Segment Start: MATERIAL FOR THIS TASK

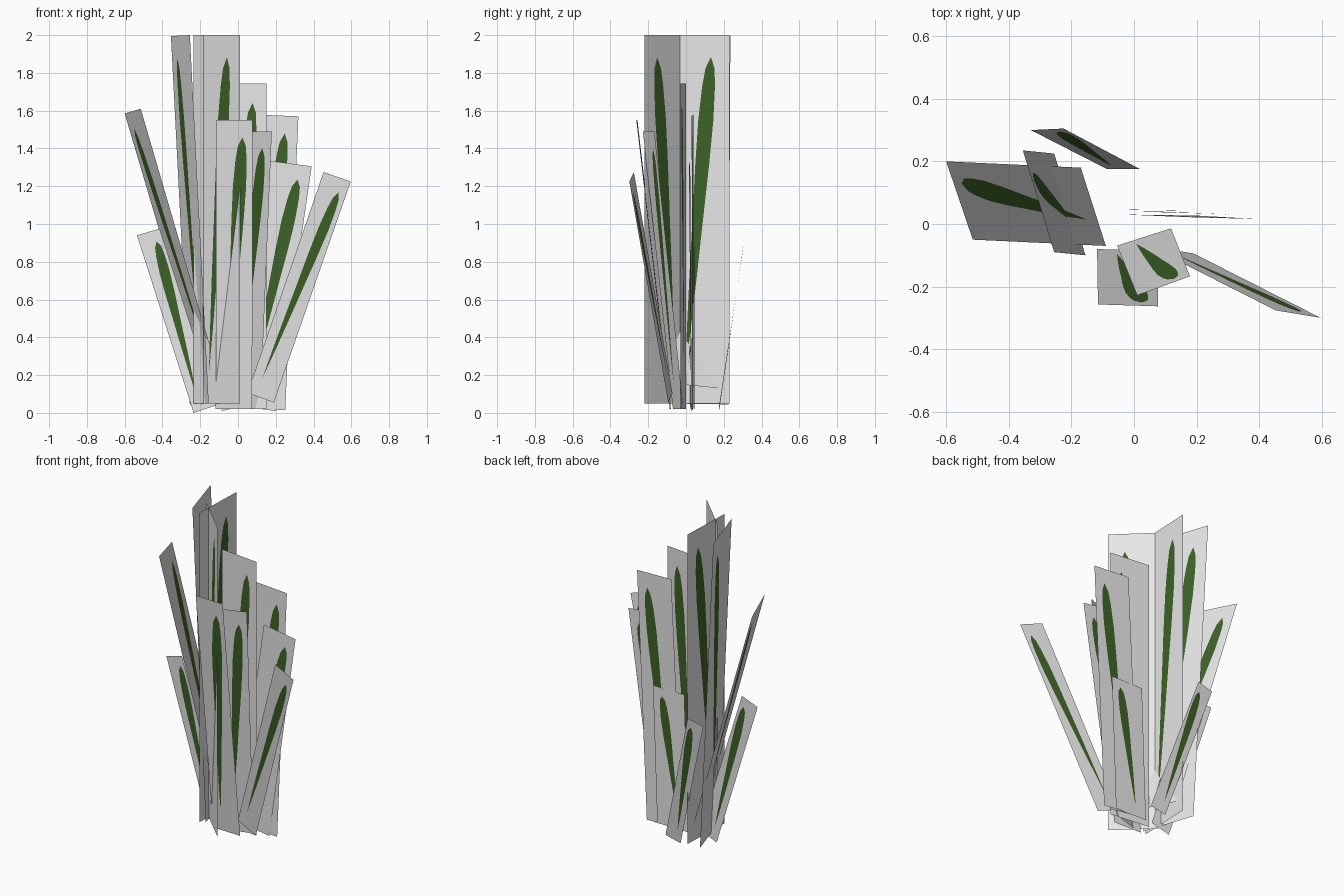
import bpy, bmesh
from mathutils import Vector

if "Cube" in bpy.data.objects:
    bpy.data.objects.remove(bpy.data.objects["Cube"])


def make_mat(name, rgb):
    m = bpy.data.materials.new(name)
    m.diffuse_color = (*rgb, 1.0)
    m.use_nodes = True
    m.node_tree.nodes["Principled BSDF"].inputs["Base Color"].default_value = m.diffuse_color
    return m


CARD = make_mat("pale_grey_card", (0.8, 0.8, 0.8))
LEAF = make_mat("leaf_green", (0.047, 0.122, 0.02))

# Leaf outline on a card: height fraction, relative width
PROFILE = [(0.08, 0), (0.2, 0.25), (0.35, 0.5), (0.5, 0.7), (0.65, 0.92),
           (0.77, 1.0), (0.86, 0.85), (0.91, 0.6), (0.94, 0)]


def leaf_card(name, tl, tr, bl, br, leaf_width=0.07):
    """Flat four-cornered card with a tilted leaf cut into its face."""
    tl, tr, bl, br = map(Vector, (tl, tr, bl, br))
    half = 0.5 * leaf_width / (tr - tl).length
    bm = bmesh.new()

    def point(u, v):
        return bm.verts.new(bl.lerp(br, u).lerp(tl.lerp(tr, u), v))

    rows = []
    for v, w in [(0, 0)] + PROFILE + [(1, 0)]:
        c = 0.33 + 0.39 * (v - 0.08) / 0.86
        left = point(c - half * w, v)
        right = point(c + half * w, v) if w else left
        rows.append((point(0, v), left, right, point(1, v)))
    for a, b in zip(rows, rows[1:]):
        for i in range(3):
            loop = list(dict.fromkeys((a[i], a[i + 1], b[i + 1], b[i])))
            if len(loop) > 2:
                bm.faces.new(loop).material_index = int(i == 1)
    me = bpy.data.meshes.new(name)
    bm.to_mesh(me)
    bm.free()
    me.materials.append(CARD)
    me.materials.append(LEAF)
    ob = bpy.data.objects.new(name, me)
    bpy.context.collection.objects.link(ob)


# Tall cards on the left
leaf_card("tall_leaf_side", (-.185, -.12, 2), (-.172, .23, 2),
          (-.185, -.12, .05), (-.172, .23, .05), .08)
leaf_card("tall_leaf_diagonal", (-.235, .02, 2), (.01, -.22, 2),
          (-.235, .02, .05), (.01, -.22, .05), .08)
leaf_card("tall_leaf_leaning", (-.255, -.09, 2), (-.355, .235, 1.995),
          (-.155, -.10, .05), (-.255, .225, .045), .08)
leaf_card("far_left_leaf", (-.515, -.05, 1.61), (-.6, .2, 1.585),
          (-.09, -.07, .155), (-.17, .18, .13), .07)

# Short cards at the left and back
leaf_card("short_left_leaf", (-.535, .05, .94), (-.415, .035, .975),
          (-.235, .03, 0), (-.115, .02, .04), .055)
leaf_card("short_back_leaf", (-.33, .30, .86), (-.225, .305, .885),
          (-.085, .175, .01), (.02, .175, .035), .05)
leaf_card("short_middle_leaf", (-.02, .046, .88), (.2, .043, .88),
          (-.05, .046, .02), (.17, .043, .02), .06)

# Middle cards
leaf_card("middle_leaf", (-.11, 0, 1.745), (.15, -.03, 1.745),
          (-.11, 0, .02), (.15, -.03, .02))
leaf_card("middle_back_leaf", (.075, .04, 1.58), (.32, .03, 1.57),
          (0, .04, .025), (.25, .033, .015))
leaf_card("middle_right_leaf", (.165, .022, 1.335), (.39, .016, 1.305),
          (-.025, .03, .04), (.2, .027, .01))

# Front cards
leaf_card("front_leaf", (-.115, -.257, 1.55), (.077, -.263, 1.55),
          (-.118, -.08, .02), (.075, -.086, .02))
leaf_card("front_right_leaf", (.01, -.228, 1.49), (.179, -.167, 1.49),
          (-.054, -.069, .02), (.118, -.014, .02), .06)
leaf_card("far_right_leaf", (.453, -.276, 1.275), (.597, -.3, 1.225),
          (.05, -.072, .105), (.19, -.094, .055), .055)
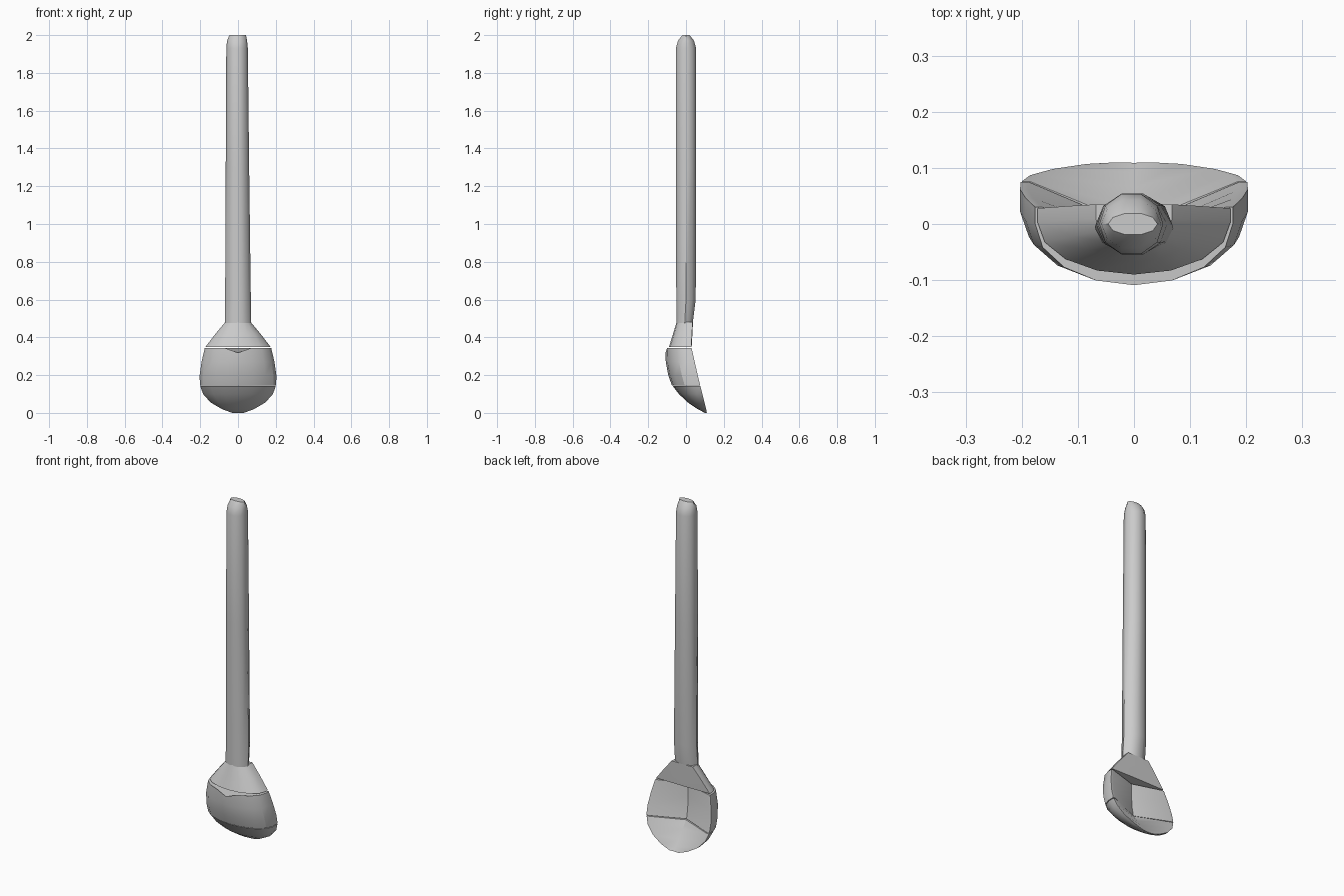
import bpy, bmesh, math

cube = bpy.data.objects.get("Cube")
if cube:
    bpy.data.objects.remove(cube, do_unlink=True)

grey = bpy.data.materials.new("plain_grey")
grey.use_nodes = True
colour = (0.6, 0.6, 0.6, 1)
grey.diffuse_color = colour
grey.node_tree.nodes["Principled BSDF"].inputs["Base Color"].default_value = colour


def loft(name, rings, angle=30):
    """Skin a stack of equal-length point rings and cap both ends."""
    bm = bmesh.new()
    rows = [[bm.verts.new(p) for p in ring] for ring in rings]
    n = len(rows[0])
    for low, high in zip(rows, rows[1:]):
        for i in range(n):
            j = (i + 1) % n
            bm.faces.new((low[i], low[j], high[j], high[i]))
    bm.faces.new(rows[0])
    bm.faces.new(rows[-1])
    bmesh.ops.recalc_face_normals(bm, faces=bm.faces)
    mesh = bpy.data.meshes.new(name)
    bm.to_mesh(mesh)
    bm.free()
    mesh.materials.append(grey)
    obj = bpy.data.objects.new(name, mesh)
    bpy.context.collection.objects.link(obj)
    bpy.ops.object.select_all(action='DESELECT')
    obj.select_set(True)
    bpy.context.view_layer.objects.active = obj
    bpy.ops.object.shade_smooth_by_angle(angle=math.radians(angle))
    return obj


def oval(z, cx, cy, rx, ry, sides=10):
    """Horizontal oval ring."""
    turn = math.tau / sides
    return [(cx + rx * math.cos(i * turn), cy + ry * math.sin(i * turn), z)
            for i in range(sides)]


def scoop(z, width, front, rim, hollow, side, steps=8):
    """Rounded front arc between two rim corners, with a V-shaped back."""
    shoulder = rim - side
    ring = [(-width, rim, z)]
    for i in range(steps + 1):
        a = math.pi * (i / steps - 0.5)
        ring.append((width * math.sin(a), shoulder + (front - shoulder) * math.cos(a), z))
    ring += [(width, rim, z), (width * 0.93, rim, z), (0, hollow, z), (-width * 0.93, rim, z)]
    return ring


# Long handle with a rounded end
loft("handle", [
    oval(0.475, 0, -0.007, 0.07, 0.045),
    oval(0.6, 0, 0, 0.068, 0.054),
    oval(1.3, -0.003, 0, 0.062, 0.057),
    oval(1.93, -0.005, 0, 0.057, 0.056),
    oval(1.97, -0.005, 0, 0.053, 0.045),
    oval(2.0, -0.002, 0, 0.044, 0.02),
], 40)

# Flared neck
loft("neck", [
    scoop(0.35, 0.172, -0.09, 0.028, 0.03, 0.025),
    scoop(0.42, 0.118, -0.068, 0.032, 0.034, 0.025),
    scoop(0.48, 0.068, -0.05, 0.035, 0.037, 0.025),
])

# Upper bowl, hollow at the back, with a small nick in the front edge
upper = [
    scoop(0.146, 0.202, -0.075, 0.075, -0.005, 0.04),
    scoop(0.2, 0.203, -0.094, 0.062, -0.015, 0.04),
    scoop(0.27, 0.193, -0.107, 0.046, -0.02, 0.04),
    scoop(0.343, 0.176, -0.109, 0.03, -0.02, 0.03),
]
x, y, z = upper[-1][5]
upper[-1][5] = (x, y, z - 0.025)
loft("upper_bowl", upper)

# Bowl tip, shallow at the back
loft("bowl_tip", [
    scoop(0.0, 0.03, 0.1, 0.11, 0.109, 0.005),
    scoop(0.02, 0.085, 0.062, 0.107, 0.093, 0.01),
    scoop(0.055, 0.145, 0.01, 0.098, 0.066, 0.02),
    scoop(0.1, 0.185, -0.038, 0.087, 0.03, 0.03),
    scoop(0.142, 0.2, -0.07, 0.076, 0.0, 0.04),
])
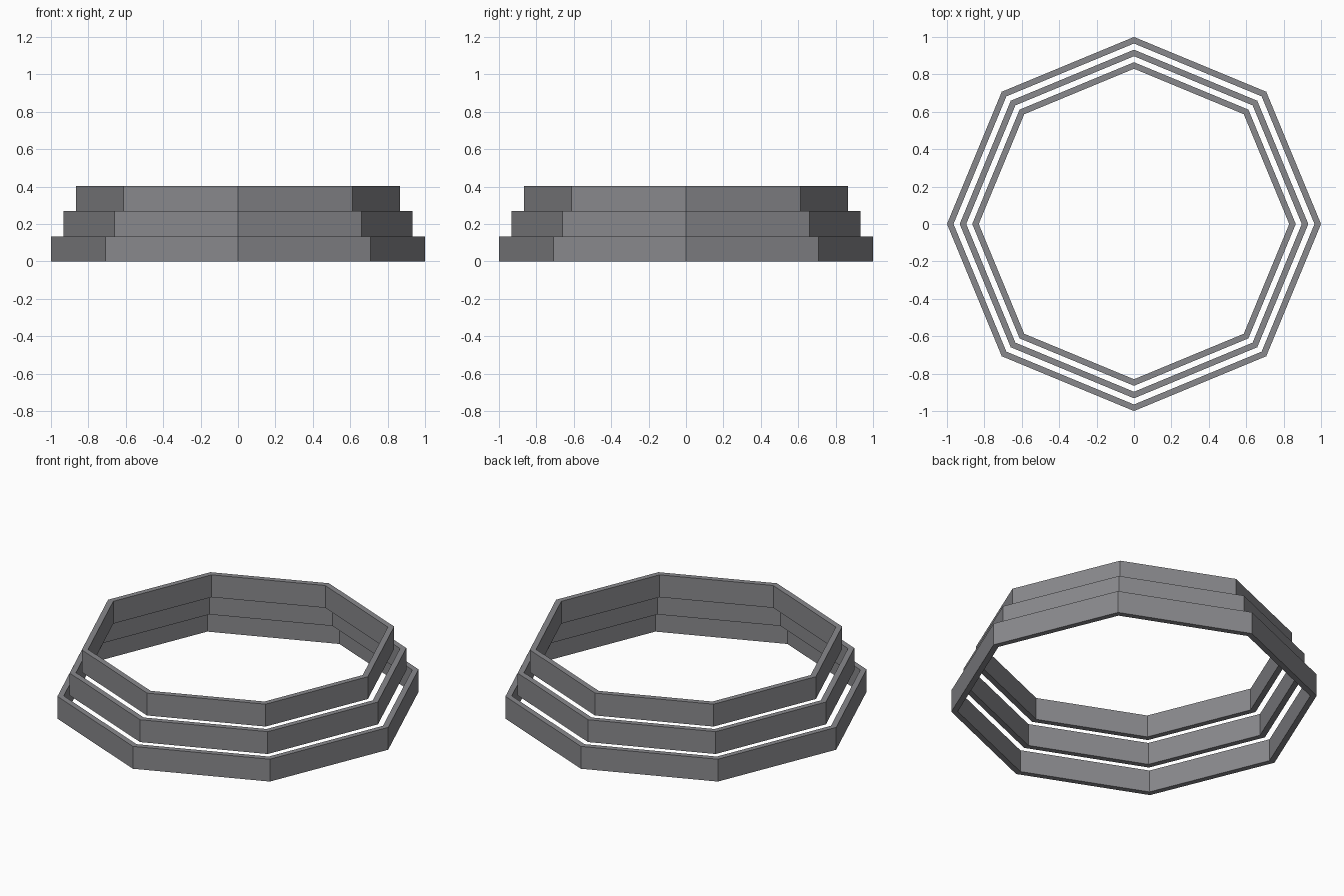
import bpy
import bmesh
from math import cos, sin, pi

cube = bpy.data.objects.get("Cube")
if cube:
    bpy.data.objects.remove(cube, do_unlink=True)

SIDES = 8
HEIGHT = 0.1345
WALL = 0.035

grey = bpy.data.materials.new("cool_grey")
grey.use_nodes = True
colour = (0.25, 0.25, 0.265, 1)
grey.diffuse_color = colour
grey.node_tree.nodes["Principled BSDF"].inputs["Base Color"].default_value = colour


def octagon_ring(name, radius, bottom):
    """Open octagonal band: a rectangular section carried round the corners."""
    section = [(radius, bottom), (radius, bottom + HEIGHT),
               (radius - WALL, bottom + HEIGHT), (radius - WALL, bottom)]
    bm = bmesh.new()
    loops = []
    for i in range(SIDES):
        a = 2 * pi * i / SIDES
        loops.append([bm.verts.new((r * cos(a), r * sin(a), z)) for r, z in section])
    for i in range(SIDES):
        here, after = loops[i], loops[(i + 1) % SIDES]
        for j in range(4):
            k = (j + 1) % 4
            bm.faces.new((here[j], after[j], after[k], here[k]))
    bmesh.ops.recalc_face_normals(bm, faces=bm.faces)
    mesh = bpy.data.meshes.new(name)
    bm.to_mesh(mesh)
    bm.free()
    mesh.materials.append(grey)
    bpy.context.collection.objects.link(bpy.data.objects.new(name, mesh))


# Three stacked bands, each stepping inward
for level, (name, radius) in enumerate([("lower_ring", 1.0),
                                        ("middle_ring", 0.932),
                                        ("upper_ring", 0.865)]):
    octagon_ring(name, radius, level * HEIGHT)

Segment End: MATERIAL FOR THIS TASK

_WHAT TO DO:_ Reproduce the lines above beginning at the line that contains "# Front cards" and ending at the line that contains "a = math.pi * (i / steps - 0.5)". No pictures.

_TASK RESPONSE:_
# Front cards
leaf_card("front_leaf", (-.115, -.257, 1.55), (.077, -.263, 1.55),
          (-.118, -.08, .02), (.075, -.086, .02))
leaf_card("front_right_leaf", (.01, -.228, 1.49), (.179, -.167, 1.49),
          (-.054, -.069, .02), (.118, -.014, .02), .06)
leaf_card("far_right_leaf", (.453, -.276, 1.275), (.597, -.3, 1.225),
          (.05, -.072, .105), (.19, -.094, .055), .055)
import bpy, bmesh, math

cube = bpy.data.objects.get("Cube")
if cube:
    bpy.data.objects.remove(cube, do_unlink=True)

grey = bpy.data.materials.new("plain_grey")
grey.use_nodes = True
colour = (0.6, 0.6, 0.6, 1)
grey.diffuse_color = colour
grey.node_tree.nodes["Principled BSDF"].inputs["Base Color"].default_value = colour


def loft(name, rings, angle=30):
    """Skin a stack of equal-length point rings and cap both ends."""
    bm = bmesh.new()
    rows = [[bm.verts.new(p) for p in ring] for ring in rings]
    n = len(rows[0])
    for low, high in zip(rows, rows[1:]):
        for i in range(n):
            j = (i + 1) % n
            bm.faces.new((low[i], low[j], high[j], high[i]))
    bm.faces.new(rows[0])
    bm.faces.new(rows[-1])
    bmesh.ops.recalc_face_normals(bm, faces=bm.faces)
    mesh = bpy.data.meshes.new(name)
    bm.to_mesh(mesh)
    bm.free()
    mesh.materials.append(grey)
    obj = bpy.data.objects.new(name, mesh)
    bpy.context.collection.objects.link(obj)
    bpy.ops.object.select_all(action='DESELECT')
    obj.select_set(True)
    bpy.context.view_layer.objects.active = obj
    bpy.ops.object.shade_smooth_by_angle(angle=math.radians(angle))
    return obj


def oval(z, cx, cy, rx, ry, sides=10):
    """Horizontal oval ring."""
    turn = math.tau / sides
    return [(cx + rx * math.cos(i * turn), cy + ry * math.sin(i * turn), z)
            for i in range(sides)]


def scoop(z, width, front, rim, hollow, side, steps=8):
    """Rounded front arc between two rim corners, with a V-shaped back."""
    shoulder = rim - side
    ring = [(-width, rim, z)]
    for i in range(steps + 1):
        a = math.pi * (i / steps - 0.5)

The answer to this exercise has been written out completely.